Father Patrick Peyton (1909 – 1992) is best known for his devotion to prayer, especially the Rosary. Though Irish-born, Peyton attended seminary in the United States. While in the seminary, he contracted tuberculosis, which at the time was thought to be incurable. He prayed to the Blessed Virgin Mary to restore his health, and soon he recovered completely. In gratitude to Mary, after he was ordained in 1941, Father Peyton started the Prayer Crusade. He traveled far and wide preaching the importance of prayer, especially family prayer. “The family that prays together, stays together” became his famous motto. Fr. Peyton founded Family Rosary and Family Theatre, using radio, film, and television to teach families all over the world the value of praying the Rosary.

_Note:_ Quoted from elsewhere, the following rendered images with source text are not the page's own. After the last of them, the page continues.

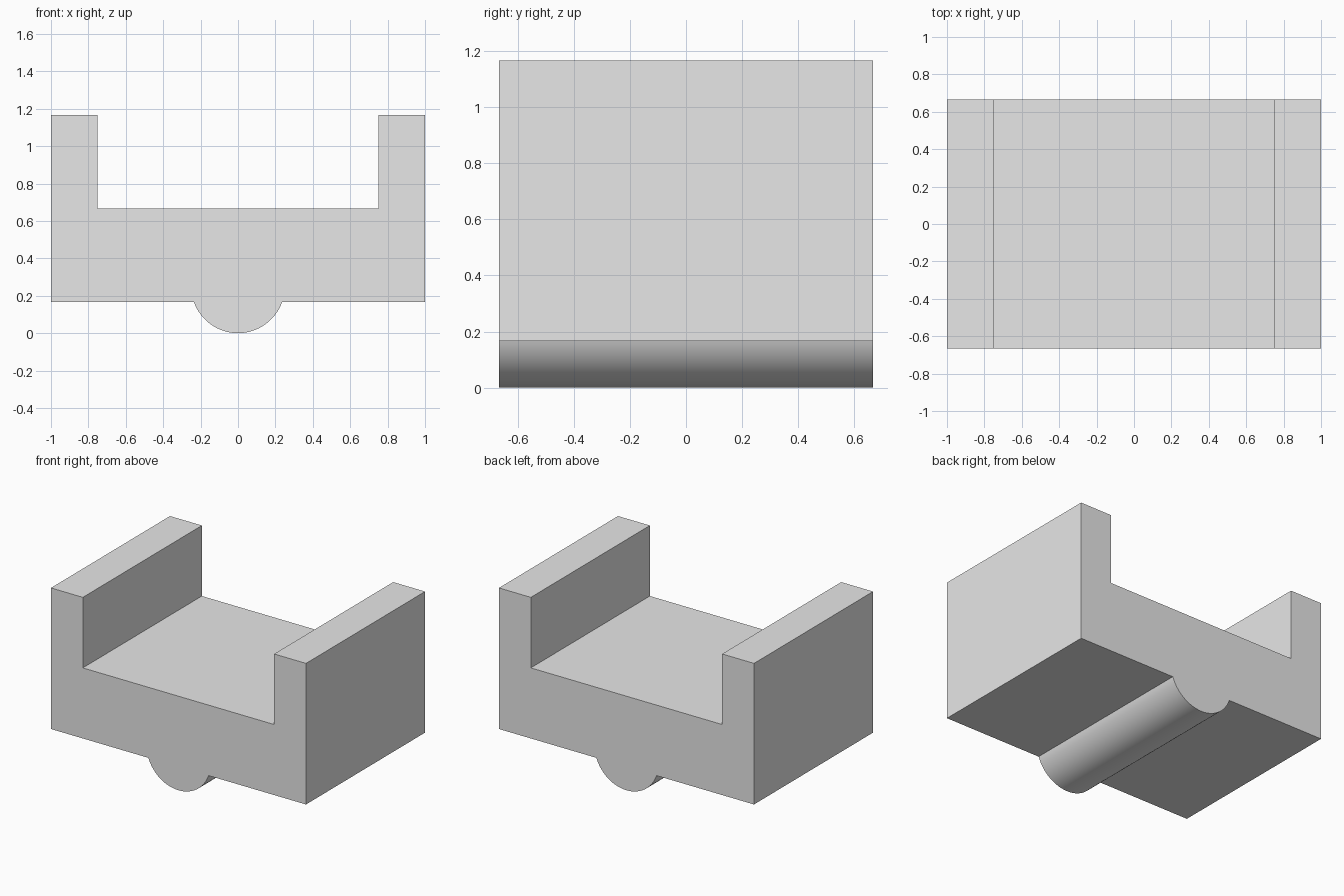
import bpy
import bmesh
from math import acos, cos, sin, pi

cube = bpy.data.objects.get("Cube")
if cube:
    bpy.data.objects.remove(cube, do_unlink=True)

# Main dimensions
HALF_W, HALF_D = 1.0, 2 / 3
BASE, FLOOR, TOP = 1 / 6, 2 / 3, 7 / 6
INNER = 0.75
RADIUS = 0.25
SEGMENTS = 48

# Single plain grey
grey = bpy.data.materials.new("light_grey")
grey.use_nodes = True
colour = (0.8, 0.8, 0.8, 1)
grey.diffuse_color = colour
grey.node_tree.nodes["Principled BSDF"].inputs["Base Color"].default_value = colour

# Cross-section: U-shaped channel with a round rib under the base
half_angle = acos((RADIUS - BASE) / RADIUS)
rib = []
for i in range(SEGMENTS + 1):
    a = -half_angle + 2 * half_angle * i / SEGMENTS
    rib.append((RADIUS * sin(a), RADIUS - RADIUS * cos(a)))
right = [(-INNER, FLOOR), (-INNER, TOP), (-HALF_W, TOP), (-HALF_W, BASE)]
left = [(-x, z) for x, z in reversed(right)]
profile = right + rib + left

# Extrude the section from front to back
bm = bmesh.new()
face = bm.faces.new([bm.verts.new((x, -HALF_D, z)) for x, z in profile])
extruded = bmesh.ops.extrude_face_region(bm, geom=[face], use_keep_orig=True)
moved = [g for g in extruded["geom"] if isinstance(g, bmesh.types.BMVert)]
bmesh.ops.translate(bm, verts=moved, vec=(0, 2 * HALF_D, 0))
bmesh.ops.recalc_face_normals(bm, faces=bm.faces)

mesh = bpy.data.meshes.new("channel_block")
bm.to_mesh(mesh)
bm.free()
mesh.materials.append(grey)
block = bpy.data.objects.new("channel_block", mesh)
bpy.context.collection.objects.link(block)

# Smooth the rib, keep the block edges sharp
bpy.ops.object.select_all(action="DESELECT")
block.select_set(True)
bpy.context.view_layer.objects.active = block
bpy.ops.object.shade_smooth_by_angle(angle=pi / 6)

John Neumann (1811 – 1860) left Europe to serve the needs of immigrants to the United States. Many Catholic immigrants were leaving the faith, and Fr. Neumann dedicated his life to helping them keep their faith. He was first appointed pastor of a large wilderness area of upstate New York. There he built churches and schools. Eventually Fr. Neumann was appointed Bishop of Philadelphia. There he helped to organize one of the first systems of Catholic schools in the United States. Bishop Neumann saw devotions as an important way to help Catholics to grow in a relationship with God. He especially promoted continuous adoration of the Blessed Sacrament called Forty Hours Devotion. Bishop Neumann was canonized in 1977 as the first American male saint. His feast day is January 5.
Father O’Callahan (1905 – 1964) served as a chaplain to the sailors on the USS Franklin during World War II. He won a Medal of Honor for his actions when the ship was attacked. Not only did he minister to the dying and wounded, he organized and led the firefighting crews onto the blazing deck. Going into the ship several times he personally led over 700 crewmen to safety. He was singled out for “serving with courage, fortitude and deep spiritual strength” helping the sailors return their stricken ship to port. O’Callahan, a Jesuit priest, had been a professor of mathematics, philosophy, and physics before he served as chaplain.